Here are some tips to help adoptive parents better develop their transracially-adopted child’s racial identity.
As a part of the Adoption STAR home study, prospective adoptive parents have to complete a class that talks about child identity. Transracial adoption is a big discussion point in this particular class. A tool we share to foster additional thinking about this topic is an article written by Joseph Crumbley, D.S.W., that discusses various tasks that parents of transracially adopted children should complete in an effort to encourage a positive racial identity in their children.
Dr. Crumbley hones in on seven specific tasks and feels they are especially important. “Because children of minority groups who experience prejudice and discrimination are subject to developing a negative racial identity, they require monitoring, with attention paid to their perception of racial identity. They should not be expected to develop positive racial identity without support and reinforcement from their families, role models, and the community.”
Here are his 7 suggested tasks:

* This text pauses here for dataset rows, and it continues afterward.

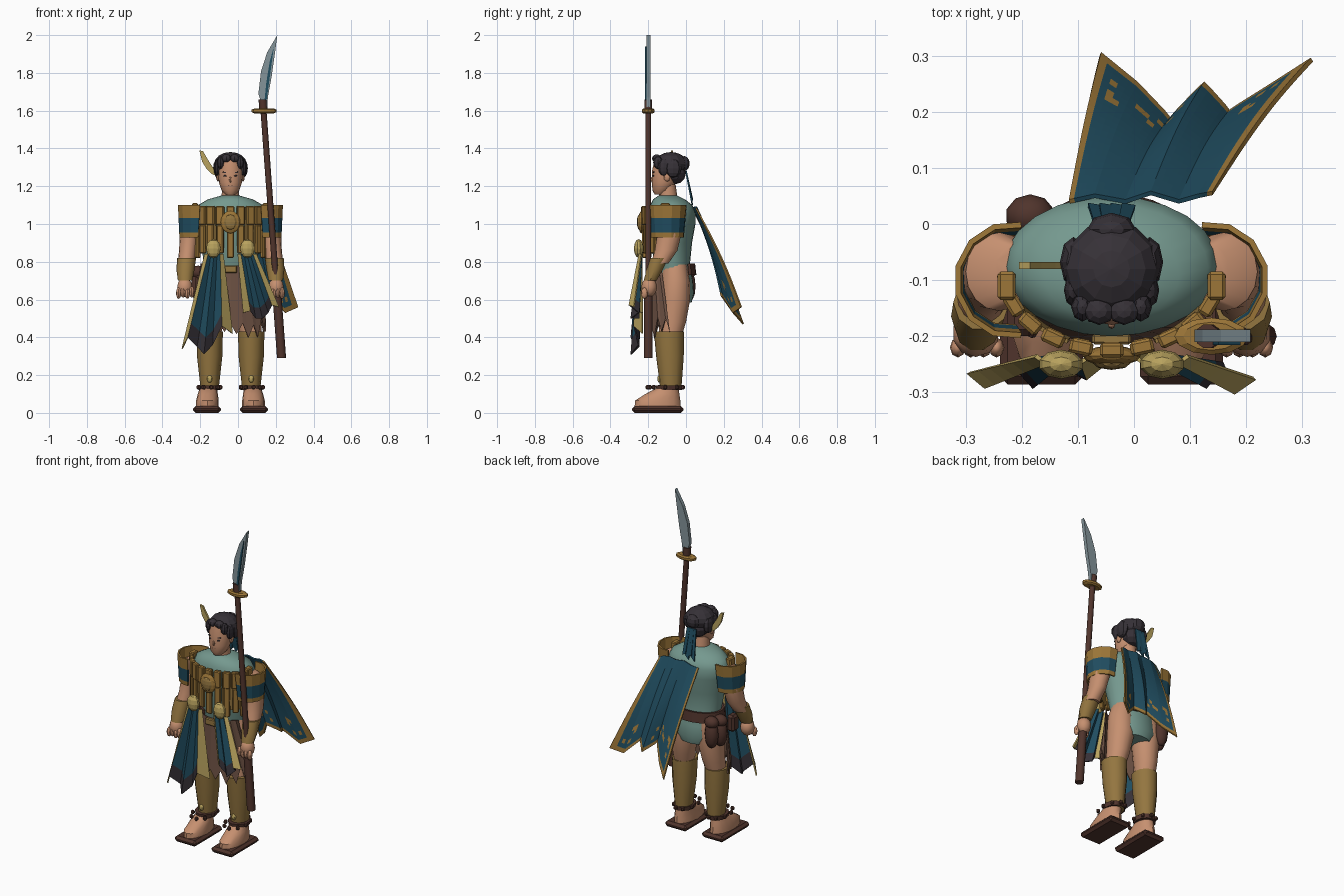
import bpy, bmesh, math, random
from mathutils import Vector, Matrix

cube = bpy.data.objects.get("Cube")
if cube:
    bpy.data.objects.remove(cube, do_unlink=True)
random.seed(4)
MID = -0.04  # body centre line


def material(name, code):
    rgb = [int(code[i:i + 2], 16) / 255 for i in (0, 2, 4)]
    col = [c / 12.92 if c < 0.04 else ((c + 0.055) / 1.055) ** 2.4 for c in rgb] + [1]
    m = bpy.data.materials.new(name)
    m.use_nodes = True
    m.diffuse_color = col
    m.node_tree.nodes["Principled BSDF"].inputs["Base Color"].default_value = col
    return m


skin = material("skin", "C69070")
gold = material("gold", "9C7638")
olive = material("olive_gold", "947640")
cream = material("cream", "B8A25E")
shirt = material("sage_cloth", "75998F")
blue = material("blue_cloth", "204D60")
dark = material("dark_brown", "50342C")
brown = material("brown", "6E5244")
charcoal = material("charcoal", "363137")
steel = material("steel", "84949A")


def finish(name, bm, mats, smooth=False):
    bmesh.ops.recalc_face_normals(bm, faces=bm.faces)
    me = bpy.data.meshes.new(name)
    bm.to_mesh(me)
    bm.free()
    ob = bpy.data.objects.new(name, me)
    bpy.context.collection.objects.link(ob)
    for m in mats if isinstance(mats, (list, tuple)) else [mats]:
        me.materials.append(m)
    if smooth:
        bpy.ops.object.select_all(action="DESELECT")
        ob.select_set(True)
        bpy.context.view_layer.objects.active = ob
        bpy.ops.object.shade_smooth_by_angle(angle=math.radians(40))
    return ob


def loft(name, rings, mat, sides=16, smooth=True):
    """Stack of ellipses (x, y, z, rx, ry) with closed ends."""
    bm = bmesh.new()
    loops = []
    for x, y, z, rx, ry in rings:
        turns = [math.tau * i / sides for i in range(sides)]
        loops.append([bm.verts.new((x + rx * math.cos(a), y + ry * math.sin(a), z)) for a in turns])
    for a, b in zip(loops, loops[1:]):
        for i in range(sides):
            j = (i + 1) % sides
            bm.faces.new((a[i], a[j], b[j], b[i]))
    bm.faces.new(loops[0])
    bm.faces.new(loops[-1])
    return finish(name, bm, mat, smooth)


def ball(name, loc, radii, mat, seg=12, smooth=True):
    bm = bmesh.new()
    bmesh.ops.create_uvsphere(bm, u_segments=seg, v_segments=max(6, seg * 2 // 3), radius=1)
    bm.transform(Matrix.Translation(loc) @ Matrix.Diagonal((*radii, 1)))
    return finish(name, bm, mat, smooth)


def box(name, loc, size, mat, turn=0, axis="Z", bevel=0.005):
    bm = bmesh.new()
    bmesh.ops.create_cube(bm, size=1)
    bm.transform(Matrix.Translation(loc) @ Matrix.Rotation(turn, 4, axis) @ Matrix.Diagonal((*size, 1)))
    ob = finish(name, bm, mat)
    if bevel:
        ob.modifiers.new("bevel", "BEVEL").width = bevel


def plate(name, outline, y, depth, mat):
    """Outline in x, z pushed out along y."""
    bm = bmesh.new()
    face = bm.faces.new([bm.verts.new((x, y, z)) for x, z in outline])
    out = bmesh.ops.extrude_face_region(bm, geom=[face])["geom"]
    bmesh.ops.translate(bm, vec=(0, depth, 0), verts=[v for v in out if isinstance(v, bmesh.types.BMVert)])
    return finish(name, bm, mat)


def sheet(name, tops, bottoms, mats, rule=lambda u, v: 0, rows=1, cols=1, thick=0.008, sag=0):
    """Cloth between two edge lines; rule(u, v) picks the material index."""
    def spread(line):
        line = [Vector(p) for p in line]
        return [a.lerp(b, k / cols) for a, b in zip(line, line[1:]) for k in range(cols)] + [line[-1]]
    tops, bottoms = spread(tops), spread(bottoms)
    bm = bmesh.new()
    bulge = [Vector((0, sag * math.sin(math.pi * r / rows), 0)) for r in range(rows + 1)]
    grid = [[bm.verts.new(t.lerp(b, r / rows) + bulge[r]) for t, b in zip(tops, bottoms)] for r in range(rows + 1)]
    n = len(tops) - 1
    for r in range(rows):
        for i in range(n):
            f = bm.faces.new((grid[r][i], grid[r][i + 1], grid[r + 1][i + 1], grid[r + 1][i]))
            f.material_index = rule((i + 0.5) / n, (r + 0.5) / rows)
    ob = finish(name, bm, mats)
    mod = ob.modifiers.new("thickness", "SOLIDIFY")
    mod.thickness, mod.offset = thick, 0


def arc(x, y, z, rx, ry, start, end, n):
    angles = [math.radians(start + (end - start) * i / n) for i in range(n + 1)]
    return [(x + rx * math.cos(a), y + ry * math.sin(a), z) for a in angles]


# torso and neck
loft("bodysuit", [(MID, -.045, .585, .1, .075), (MID, -.05, .63, .135, .092), (MID, -.055, .7, .13, .092),
                  (MID, -.07, .78, .14, .09), (MID, -.08, .9, .155, .112), (MID, -.075, 1.0, .182, .125),
                  (MID, -.075, 1.06, .192, .125), (MID, -.078, 1.1, .172, .112),
                  (MID, -.09, 1.13, .12, .085), (MID, -.095, 1.15, .05, .05)], shirt, 24)
loft("neck", [(MID, -.09, 1.1, .05, .05), (MID, -.1, 1.21, .043, .045)], skin)

# head, face and hair around it
loft("head", [(MID, -.14, 1.155, .024, .025), (MID, -.13, 1.178, .047, .048), (MID, -.117, 1.22, .061, .063),
              (MID, -.11, 1.28, .066, .07), (MID, -.103, 1.34, .058, .064)], skin)
ball("nose", (MID, -.178, 1.235), (.007, .009, .016), skin, 8)
box("mouth", (MID, -.175, 1.203), (.024, .006, .005), brown, bevel=0)
for s in (-1, 1):
    ball("eye", (MID + s * .026, -.172, 1.255), (.011, .005, .005), charcoal, 8)
    box("eyebrow", (MID + s * .028, -.171, 1.273), (.026, .008, .005), charcoal, s * -.15, "Y", 0)
    ball("ear", (MID + s * .066, -.1, 1.25), (.01, .018, .025), skin, 8)
    ball("side_hair", (MID + s * .068, -.068, 1.295), (.024, .045, .05), charcoal, 8, False)
    ball("inner_fringe", (MID + s * .022, -.155, 1.347), (.028, .025, .022), charcoal, 8, False)
    ball("outer_fringe", (MID + s * .052, -.148, 1.325), (.02, .026, .034), charcoal, 8, False)
    ball("temple_hair", (MID + s * .069, -.118, 1.3), (.016, .03, .045), charcoal, 8, False)

# back hair, bun, ribbon and feather
ball("hair_cap", (MID, -.08, 1.318), (.086, .086, .063), charcoal, 12, False)
ball("hair_back", (MID, -.06, 1.27), (.066, .06, .06), charcoal, 10, False)
ball("hair_bun", (MID, -.01, 1.32), (.044, .03, .04), charcoal, 8, False)
for i in range(4):
    u = i - 1.5
    x = MID + u * .014
    sheet("hair_ribbon", [(x - .01, 0, 1.28), (x + .01, 0, 1.28)],
          [(x + u * .006 - .012, .034, 1.1 + .03 * (i % 2)), (x + u * .006 + .012, .03, 1.12)], blue)
plate("feather", [(-.1, 1.25), (-.14, 1.265), (-.165, 1.29), (-.19, 1.33), (-.205, 1.39),
                  (-.185, 1.385), (-.165, 1.35), (-.14, 1.31)], -.08, .012, cream)

for s in (-1, 1):
    def X(d):
        return MID + s * d
    # arms
    loft("upper_arm", [(X(.17), -.085, 1.07, .04, .05), (X(.2), -.085, 1.04, .06, .07), (X(.215), -.088, .95, .053, .064),
                       (X(.225), -.105, .86, .047, .06), (X(.235), -.14, .79, .044, .046)], skin)
    loft("bracer", [(X(.232), -.14, .82, .05, .05), (X(.238), -.165, .76, .048, .045), (X(.24), -.19, .7, .038, .036)], olive, 10)
    ball("hand", (X(.242), -.195, .665), (.042, .042, .052), skin, 10)
    for k in range(4):
        ball("finger", (X(.205 + k * .023), -.22, .64 - .006 * (k % 2)), (.014, .018, .03), skin, 8)
    # banded shoulder guards
    sheet("shoulder_guard", arc(X(.178), -.1, 1.1, s * .098, .1, -100, 100, 7), arc(X(.185), -.1, .93, s * .083, .085, -100, 100, 7),
          [gold, blue], lambda u, v: int(.4 < v < .85), rows=20, thick=.01)
    box("shoulder_plate", (X(.187), -.11, 1.075), (.032, .05, .07), gold)
    # legs, greaves and sandals
    loft("thigh", [(X(.075), -.06, .785, .06, .065), (X(.09), -.055, .7, .075, .075), (X(.09), -.058, .6, .077, .08),
                   (X(.1), -.07, .48, .064, .07), (X(.108), -.085, .4, .055, .06)], skin)
    loft("greave", [(X(.11), -.09, .43, .07, .08), (X(.11), -.085, .3, .067, .073), (X(.11), -.08, .12, .047, .055)], olive, 12)
    ball("greave_stud", (X(.11), -.14, .18), (.014, .012, .02), cream, 8)
    loft("anklet", [(X(.112), -.09, .12, .058, .068), (X(.112), -.09, .145, .062, .072)], dark, 12, False)
    for k in range(9):
        a = math.tau * k / 9
        box("anklet_bead", (X(.112) + .06 * math.cos(a), -.11 + .095 * math.sin(a), .136), (.02, .02, .022), dark, a)
    loft("foot", [(X(.122), -.15, .03, .06, .122), (X(.122), -.15, .065, .06, .12), (X(.12), -.125, .1, .053, .09),
                  (X(.115), -.09, .14, .044, .05)], skin)
    box("sandal_sole", (X(.125), -.15, .018), (.148, .272, .036), dark, bevel=.014)
    # cloth boss
    ball("cloth_boss", (X(.09), -.25, .87), (.04, .026, .05), cream, 10, False)
    # padded backing of the chest plates
    sheet("chest_backing", arc(MID, -.087, 1.09, s * .185, .135, -65, -12, 8),
          arc(MID, -.087, .86, s * .175, .13, -65, -25, 8), olive)

# chest plates
for i in range(11):
    a = math.radians(187 + 16.6 * i)
    x, y = MID + .19 * math.cos(a), -.09 + .135 * math.sin(a)
    turn = math.atan2(.135 * math.cos(a), -.19 * math.sin(a))
    box("upper_chest_plate", (x, y, 1.045), (.042, .026, .1), gold, turn)
    if 0 < i < 10:
        box("lower_chest_plate", (x, y + .004, .92), (.036, .022, .15 + .05 * (i % 2)), gold, turn)
ball("medallion_rim", (MID, -.235, 1.01), (.052, .018, .06), gold, 12, False)
ball("medallion_centre", (MID, -.248, 1.01), (.034, .012, .04), olive, 8, False)

# belt, pouches and ragged skirt
sheet("belt", arc(MID, -.065, .79, .15, .105, 50, 235, 14), arc(MID, -.065, .73, .157, .112, 50, 235, 14), dark, thick=.016)
for x, y in ((-.185, .015), (-.21, -.035)):
    ball("long_pouch", (x, y, .67), (.042, .036, .085), dark, 10)
    ball("pouch_flap", (x, y, .745), (.044, .038, .035), dark, 10)
box("side_pouch", (-.2, -.17, .68), (.05, .06, .1), dark, bevel=.012)
hem = [(x, y, z + (.07 if i % 2 else 0) + random.uniform(-.02, .03))
       for i, (x, y, z) in enumerate(arc(MID, -.09, .41, .185, .12, 178, 362, 18))]
sheet("ragged_skirt", arc(MID, -.085, .78, .145, .11, 205, 335, 18), hem, brown)
box("belt_buckle", (MID, -.205, .76), (.07, .02, .04), olive)


# hanging front cloths: cream edges, blue folds, dark tips
def trim(u, v):
    return 1 if u < .17 or u > .83 else 2 if v > .84 else 0


sheet("right_front_cloth", [(-.175 + .016 * i, -.235 - .012 * (i % 2), .84) for i in range(7)],
      [(-.295, -.265, .34), (-.265, -.29, .4), (-.215, -.25, .35), (-.18, -.29, .31),
       (-.135, -.25, .36), (-.085, -.275, .46), (-.03, -.23, .42)], [blue, cream, charcoal], trim, 6)
sheet("left_front_cloth", [(0 + .016 * i, -.235 - .012 * (i % 2), .84) for i in range(7)],
      [(.03, -.23, .53), (.065, -.27, .54), (.095, -.25, .5), (.13, -.29, .5),
       (.16, -.25, .53), (.18, -.3, .57), (.215, -.275, .56)], [blue, cream, charcoal], trim, 6)


# torn cape with gold border
def cape_rule(u, v):
    edge = u < .04 or u > .94 or v > .95
    return int(edge or (.65 < v < .9 and random.random() < .06))


sheet("cape", [(-.115, .04, 1.07), (-.07, .05, 1.08), (-.015, .04, 1.09), (.03, .055, 1.09), (.08, .04, 1.09), (.115, .05, 1.09), (.14, .055, 1.08)],
      [(-.06, .303, .47), (.005, .25, .53), (.065, .187, .62), (.125, .25, .57), (.17, .2, .61), (.25, .25, .53), (.317, .293, .56)],
      [blue, gold], cape_rule, rows=22, cols=5, sag=.015)


# polearm
def shaft(name, low, high, r, mat):
    loft(name, [(.135 + (1.6 - z) * .073, -.2, z, r, r) for z in (low, high)], mat, 10)


shaft("pole_shaft", .5, 1.63, .016, dark)
shaft("pole_grip", .29, .62, .024, dark)
shaft("blade_collar", 1.6, 1.66, .022, dark)
loft("blade_guard", [(.138, -.2, z, r, r / 2) for z, r in ((1.585, .05), (1.592, .066), (1.605, .066), (1.612, .05))], gold, 12, False)
plate("blade", [(.13, 1.62), (.108, 1.69), (.122, 1.81), (.155, 1.91), (.208, 2.0),
                (.195, 1.9), (.178, 1.78), (.158, 1.67), (.155, 1.62)], -.21, .022, steel)
plate("blade_inlay", [(.14, 1.65), (.15, 1.75), (.168, 1.86), (.19, 1.94), (.174, 1.82), (.152, 1.66)], -.216, .008, blue)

- Acknowledge the existence of prejudice, racism, and discrimination.
- Explain why the child’s minority group is mistreated.
- Provide the child with a repertoire of responses to racial discrimination.
- Provide the child with role models and positive contact with his or her minority community.
- Prepare the child for discrimination.
- Teach the child the difference between responsibility to and for his or her minority group.
- Advocate on behalf of your child’s positive identity
You can find a full link to the article here: Seven Tasks for Parents: Developing Positive Racial Identity